  5. Llamas-Velasco S, Villarejo-Galende A, Contador I,  Lora-Pablos D, et al. Physical activity and long term mortality risk in older adults: A prospective population-based study (NEDICES). Prev. Med. Rep. 2016; 4:546–550.
  6. Ku PW, Fox KR, Chen LJ, Chou P. Physical activity and depressive symptoms in older adults: 11 year follow-up. Am J Prev Med. 2012; 42(4):355–62.
  7. Manini TM, Beavers DP, Pahor M, et al. Effect of physical Activity on Self-Reported Disability in Older Adults: Results from the LIFE Study. J Am Geriatr Soc. 2017; 65(5):980–988.
  8. Peeters, GMEE, Verweij, LM, Van Schoor , NM, Pijnappels, M, Pluijm, SMF, Visser, M, Lips, PTA. Which types of activities are associated with risk of recurrent falling in older persons? Journal of Gerontology, Medical Sciences 2010;65 (7), 743-750.
  9. Stel VS, Smit JH, Pluijm SM, Visser M, Deeg DJ, Lips P. Comparison of the LASA Physical Activity Questionnaire with a 7-day diary and pedometer. J Clin Epidemiol 2004;57:252-8.
  10. Verweij, L.M., Van Schoor , N.M., Dekker, J., Visser, M. Distinguishing four components underlying physical activity: a new approach to using physical activity questionnaire data in old age. BMC Geriatrics, 2010; 10-20.
  11. Visser M, Launer LJ, Deurenberg P, Deeg DJH. Total and sports activity in older men and women: relation with body fat distribution. Am J Epidemiol 1997;145:752-61.
  12. Voorrips LE, Ravelli ACJ, Dongelmans PCA et al. A physical activity questionnaire for the elderly.
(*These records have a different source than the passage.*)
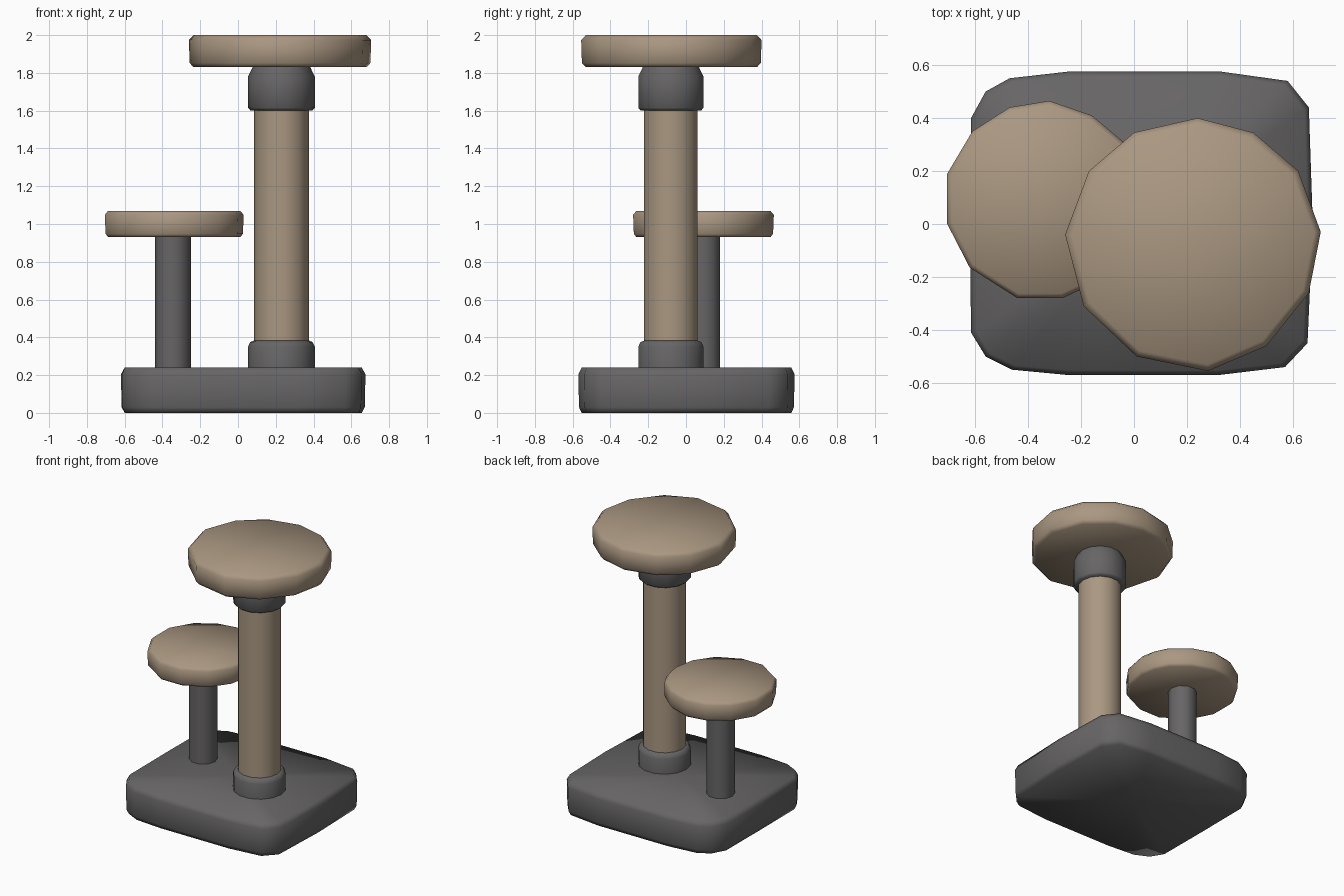
import bpy, bmesh, math

if "Cube" in bpy.data.objects:
    bpy.data.objects.remove(bpy.data.objects["Cube"])

def material(name, rgb):
    m = bpy.data.materials.new(name)
    m.diffuse_color = (*rgb, 1)
    m.use_nodes = True
    m.node_tree.nodes["Principled BSDF"].inputs["Base Color"].default_value = m.diffuse_color
    return m

tan = material("tan plush", (0.40, 0.31, 0.22))
grey = material("dark grey plush", (0.135, 0.13, 0.13))

def loft(name, outline, centre, profile, mat):
    """Stack scaled copies of an outline; profile is (inset, z) from bottom to top."""
    bm = bmesh.new()
    cx, cy = centre
    rings = []
    for inset, z in profile:
        ring = []
        for x, y in outline:
            d = math.hypot(x - cx, y - cy)
            k = (d - inset) / d
            ring.append(bm.verts.new((cx + (x - cx) * k, cy + (y - cy) * k, z)))
        rings.append(ring)
    n = len(outline)
    for a, b in zip(rings, rings[1:]):
        for i in range(n):
            j = (i + 1) % n
            bm.faces.new((a[i], a[j], b[j], b[i]))
    # Fan caps
    for ring, z in ((rings[0], profile[0][1]), (rings[-1], profile[-1][1])):
        c = bm.verts.new((cx, cy, z))
        for i in range(n):
            bm.faces.new((ring[i], ring[(i + 1) % n], c))
    bmesh.ops.recalc_face_normals(bm, faces=bm.faces)
    me = bpy.data.meshes.new(name)
    bm.to_mesh(me)
    bm.free()
    me.materials.append(mat)
    ob = bpy.data.objects.new(name, me)
    bpy.context.collection.objects.link(ob)
    bpy.ops.object.select_all(action='DESELECT')
    ob.select_set(True)
    bpy.context.view_layer.objects.active = ob
    bpy.ops.object.shade_smooth_by_angle(angle=math.radians(66))
    return ob

def circle(centre, r, n=14):
    return [(centre[0] + r * math.cos(math.tau * i / n),
             centre[1] + r * math.sin(math.tau * i / n)) for i in range(n)]

def slab_profile(z0, z1, inset, drop):
    return [(inset, z0), (0.004, z0 + drop), (0, z1 - drop * 1.2), (inset, z1)]

# Padded base, a rounded rectangle
base_outline = [(0.675, 0), (0.66, 0.44), (0.58, 0.54), (0.33, 0.575), (-0.25, 0.575),
                (-0.47, 0.55), (-0.56, 0.50), (-0.615, 0.40), (-0.62, 0),
                (-0.615, -0.41), (-0.56, -0.50), (-0.46, -0.55), (-0.25, -0.57),
                (0.32, -0.57), (0.57, -0.54), (0.655, -0.45)]
loft("base", base_outline, (0.02, 0), slab_profile(0, 0.24, 0.02, 0.03), grey)

# Tall post with a collar at each end
tall = (0.23, -0.08)
loft("tall_post", circle(tall, 0.145), tall, [(0, 0.22), (0, 1.0), (0, 1.65)], tan)
loft("lower_collar", circle(tall, 0.177), tall,
     [(0, 0.22), (0, 0.35), (0.012, 0.375), (0.03, 0.382)], grey)
loft("upper_collar", circle(tall, 0.177), tall,
     [(0.012, 1.602), (0, 1.615), (0, 1.78), (0.022, 1.825), (0.03, 1.85)], grey)

# Short post
short = (-0.345, 0.09)
loft("short_post", circle(short, 0.095, 10), short, [(0, 0.22), (0, 0.95)], grey)

# Hand-cut round perches
large_outline = [(0.705, -0.03), (0.62, 0.20), (0.45, 0.345), (0.24, 0.40), (0.0, 0.345),
                 (-0.17, 0.20), (-0.26, -0.04), (-0.19, -0.31), (0.01, -0.50),
                 (0.28, -0.555), (0.50, -0.46), (0.66, -0.26)]
loft("large_perch", large_outline, (0.22, -0.08), slab_profile(1.83, 2.0, 0.025, 0.022), tan)
small_outline = [(0.03, 0.10), (0.01, 0.21), (-0.04, 0.31), (-0.16, 0.41), (-0.32, 0.465),
                 (-0.47, 0.44), (-0.61, 0.35), (-0.705, 0.19), (-0.705, 0.0),
                 (-0.62, -0.165), (-0.44, -0.28), (-0.27, -0.28), (-0.10, -0.20),
                 (0.0, -0.06)]
loft("small_perch", small_outline, (-0.34, 0.09), slab_profile(0.93, 1.07, 0.018, 0.018), tan)
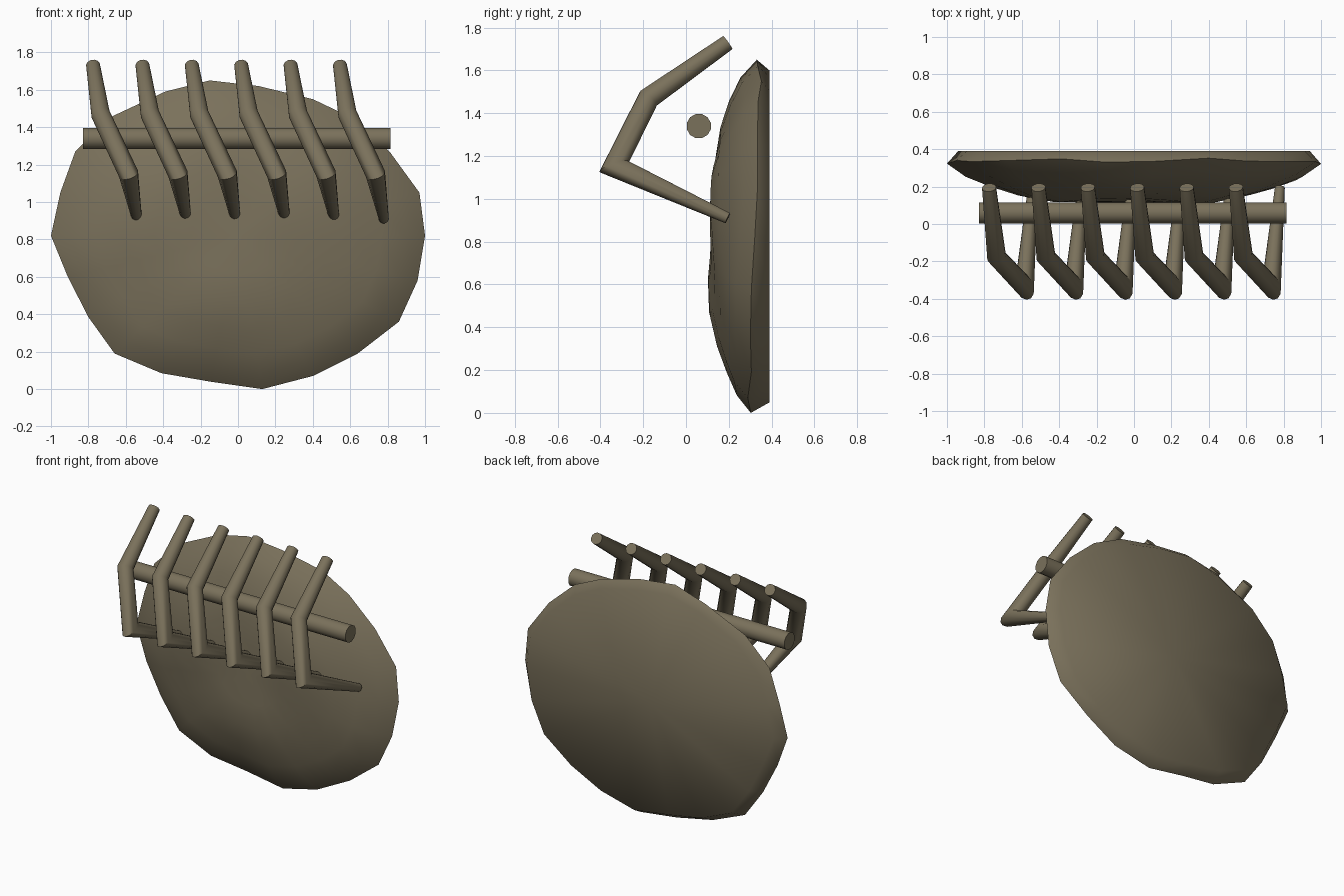
import bpy
import bmesh
import math
from mathutils import Vector

if "Cube" in bpy.data.objects:
    bpy.data.objects.remove(bpy.data.objects["Cube"])

clay = bpy.data.materials.new("olive_brown")
clay.use_nodes = True
CLAY = (0.195, 0.165, 0.105, 1)
clay.diffuse_color = CLAY
clay.node_tree.nodes["Principled BSDF"].inputs["Base Color"].default_value = CLAY


def finish(bm, name, angle):
    """Turn a bmesh into a smooth shaded object."""
    bmesh.ops.recalc_face_normals(bm, faces=bm.faces)
    mesh = bpy.data.meshes.new(name)
    bm.to_mesh(mesh)
    bm.free()
    mesh.materials.append(clay)
    obj = bpy.data.objects.new(name, mesh)
    bpy.context.collection.objects.link(obj)
    bpy.ops.object.select_all(action="DESELECT")
    obj.select_set(True)
    bpy.context.view_layer.objects.active = obj
    bpy.ops.object.shade_smooth_by_angle(angle=math.radians(angle))
    return obj


def bridge(bm, rings):
    """Join consecutive closed rings of vertices with quads."""
    for a, b in zip(rings, rings[1:]):
        for i in range(len(a)):
            j = (i + 1) % len(a)
            bm.faces.new((a[i], a[j], b[j], b[i]))


def tube(name, points, radii, sides=12):
    """Tapered tube with mitred corners along a path."""
    bm = bmesh.new()
    pts = [Vector(p) for p in points]
    dirs = [(b - a).normalized() for a, b in zip(pts, pts[1:])]
    side = dirs[0].orthogonal().normalized()
    other = dirs[0].cross(side)
    steps = [2 * math.pi * i / sides for i in range(sides)]
    spokes = [side * math.cos(t) + other * math.sin(t) for t in steps]
    rings = []
    for k, (p, r) in enumerate(zip(pts, radii)):
        d_in = dirs[max(k - 1, 0)]
        d_out = dirs[min(k, len(dirs) - 1)]
        n = (d_in + d_out).normalized()
        spokes = [s - d_in * (s.dot(n) / d_in.dot(n)) for s in spokes]
        rings.append([bm.verts.new(p + s * r) for s in spokes])
        spokes = [s - d_out * s.dot(d_out) for s in spokes]
    bridge(bm, rings)
    bm.faces.new(rings[0])
    bm.faces.new(rings[-1])
    return finish(bm, name, 40)


# Slab: irregular outline, domed lumpy front, flat back
outline = [(-1, .82), (-.95, 1.05), (-.87, 1.27), (-.69, 1.45), (-.39, 1.59),
           (-.15, 1.65), (.11, 1.62), (.40, 1.55), (.61, 1.45), (.81, 1.27),
           (.97, 1.05), (1, .82), (.96, .58), (.86, .36), (.64, .19),
           (.40, .07), (.13, 0), (-.15, .04), (-.41, .085), (-.66, .19),
           (-.80, .385), (-.91, .60)]
# Each ring: scale of the outline and depth
profile = [(.25, .115), (.45, .125), (.62, .155), (.77, .20), (.90, .25),
           (1, .32), (.94, .39)]
MID_Z = .82
bm = bmesh.new()
rings = []
for scale, depth in profile:
    ring = []
    for x, z in outline:
        px, pz = x * scale, MID_Z + (z - MID_Z) * scale
        lump = 0
        if depth < .38:
            lump = .014 * math.sin(7 * px + 2) * math.cos(6 * pz)
            lump += .025 * (pz - MID_Z) * scale
        ring.append(bm.verts.new((px, depth + lump, pz)))
    rings.append(ring)
bridge(bm, rings)
for ring, depth in ((rings[0], .12), (rings[-1], .39)):
    hub = bm.verts.new((0, depth, MID_Z))
    for i in range(len(ring)):
        bm.faces.new((ring[i], ring[(i + 1) % len(ring)], hub))
finish(bm, "slab", 65)

# Crossbar
tube("crossbar", [(-.83, .06, 1.34), (.815, .06, 1.34)], [.058, .058])

# Row of six bent fingers
for i in range(6):
    x = -.775 + i * .264
    path = [(x, .195, 1.73), (x + .04, -.175, 1.47),
            (x + .19, -.335, 1.15), (x + .235, .195, .91)]
    tube("finger_%d" % (i + 1), path, [.038, .051, .053, .027])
Med Sci Sports Exerc 1991;23:974-9.


Syntax information Physical activity (PDF)

Note: In order to run the following syntaxes you will need file Z004 (sex) and file 161 (weight, bmweight for LASA-B and *med153 for other waves)

Syntax wave B
Syntax wave C
Syntax wave D
Syntax wave E
Syntax wave 2B
Syntax wave F
Syntax wave G
Syntax wave H
Syntax wave 3B
Syntax wave I